India’s retail inflation rate reversed its downward trend in August, rising to 7 per cent as food prices gained pace and likely putting pressure on the central bank to further increase policy rates later this month. India’s retail inflation has been above the central bank’s upper tolerance limit of 6 per cent for eight consecutive months.
Separately, data released by the statistics office showed growth in the index of industrial production (IIP) eased to 2.4 per cent in July from 12.7 per cent in the preceding month as mining output contracted due to the monsoon rains.
Finance Minister Nirmala Sitharaman said last week that inflation management can’t be left to monetary policy, “which has proved totally ineffective in many countries”. She noted that both fiscal and monetary policies have to work in lockstep to contain the rise in prices.
The Reserve Bank of India has increased the policy rate by 140 basis points to 5.4 per cent in the past four months. Its Monetary Policy Committee is scheduled to meet on September 28-30, with economists expecting yet another interest rate hike.
The government has taken several steps to curb price rises. After imposing 20 per cent export duty on select rice varieties, it last week banned exports of all forms of broken rice in an attempt to cool prices. Earlier, it had banned export of wheat and atta to keep domestic prices under check.
The government on Friday said India’s rice production this kharif season could fall by 4-5 million tonnes (mt) due to a drought in four states and a shift towards other crops elsewhere. In the 2021-22 crop year, India produced 111.7 mt of rice in the kharif season. This is the first official estimate of the impact of the low monsoon rainfall in Uttar Pradesh, Bihar, Jharkhand, and West Bengal on kharif rice production.
Business Standard has always strived hard to provide up-to-date information and commentary on developments that are of interest to you and have wider political and economic implications for the country and the world. Your encouragement and constant feedback on how to improve our offering have only made our resolve and commitment to these ideals stronger. Even during these difficult times arising out of Covid-19, we continue to remain committed to keeping you informed and updated with credible news, authoritative views and incisive commentary on topical issues of relevance.
We, however, have a request.

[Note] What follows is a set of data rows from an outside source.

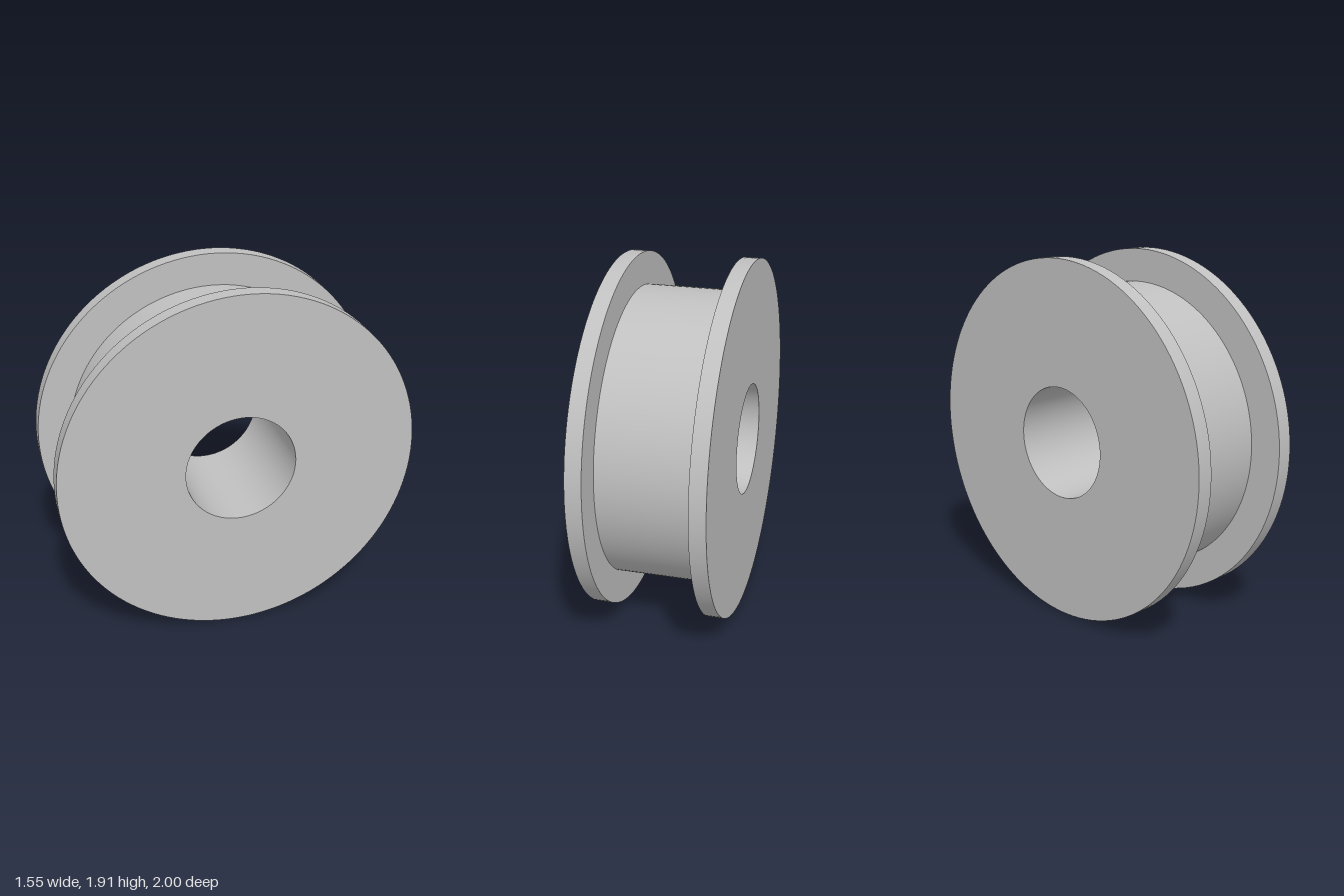
import * as THREE from 'three';
import { toCreasedNormals } from 'three/addons/utils/BufferGeometryUtils.js';

const RIM = 0.955;        // flange radius
const BARREL = 0.78;      // barrel radius
const BORE = 0.296;       // centre hole radius
const HALF = 0.344;       // half the overall length
const INNER = 0.258;      // distance from centre to a flange's inner face

export function createModel() {
  const model = new THREE.Group();
  const grey = new THREE.MeshStandardMaterial({ color: 0xc0c0c0 });
  grey.name = 'plain grey';

  // The spool is built upright about y, then laid down and turned
  const spool = new THREE.Group();
  spool.name = 'spool';

  const turned = (name, profile) => {
    const points = profile.map(([r, y]) => new THREE.Vector2(r, y));
    const geometry = toCreasedNormals(new THREE.LatheGeometry(points, 128), 0.6);
    const mesh = new THREE.Mesh(geometry, grey);
    mesh.name = name;
    spool.add(mesh);
    return mesh;
  };

  // Flange: inner face, rim, outer face up to the hole
  const flange = [[BARREL, INNER], [RIM, INNER], [RIM, HALF], [BORE, HALF]];
  turned('leftFlange', flange);
  turned('rightFlange', flange).rotation.x = Math.PI;

  // Barrel between the flanges, and the hole right through
  turned('barrel', [[BARREL, -INNER], [BARREL, INNER]]);
  turned('bore', [[BORE, HALF], [BORE, -HALF]]);

  spool.rotation.z = -Math.PI / 2;
  const turn = new THREE.Group();
  turn.name = 'turnedSpool';
  turn.rotation.y = -Math.PI / 6;
  turn.position.y = RIM;
  turn.add(spool);
  model.add(turn);
  return model;
}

As we battle the economic impact of the pandemic, we need your support even more, so that we can continue to offer you more quality content. Our subscription model has seen an encouraging response from many of you, who have subscribed to our online content. More subscription to our online content can only help us achieve the goals of offering you even better and more relevant content. We believe in free, fair and credible journalism. Your support through more subscriptions can help us practise the journalism to which we are committed.
Support quality journalism and subscribe to Business Standard.
Comments are closed.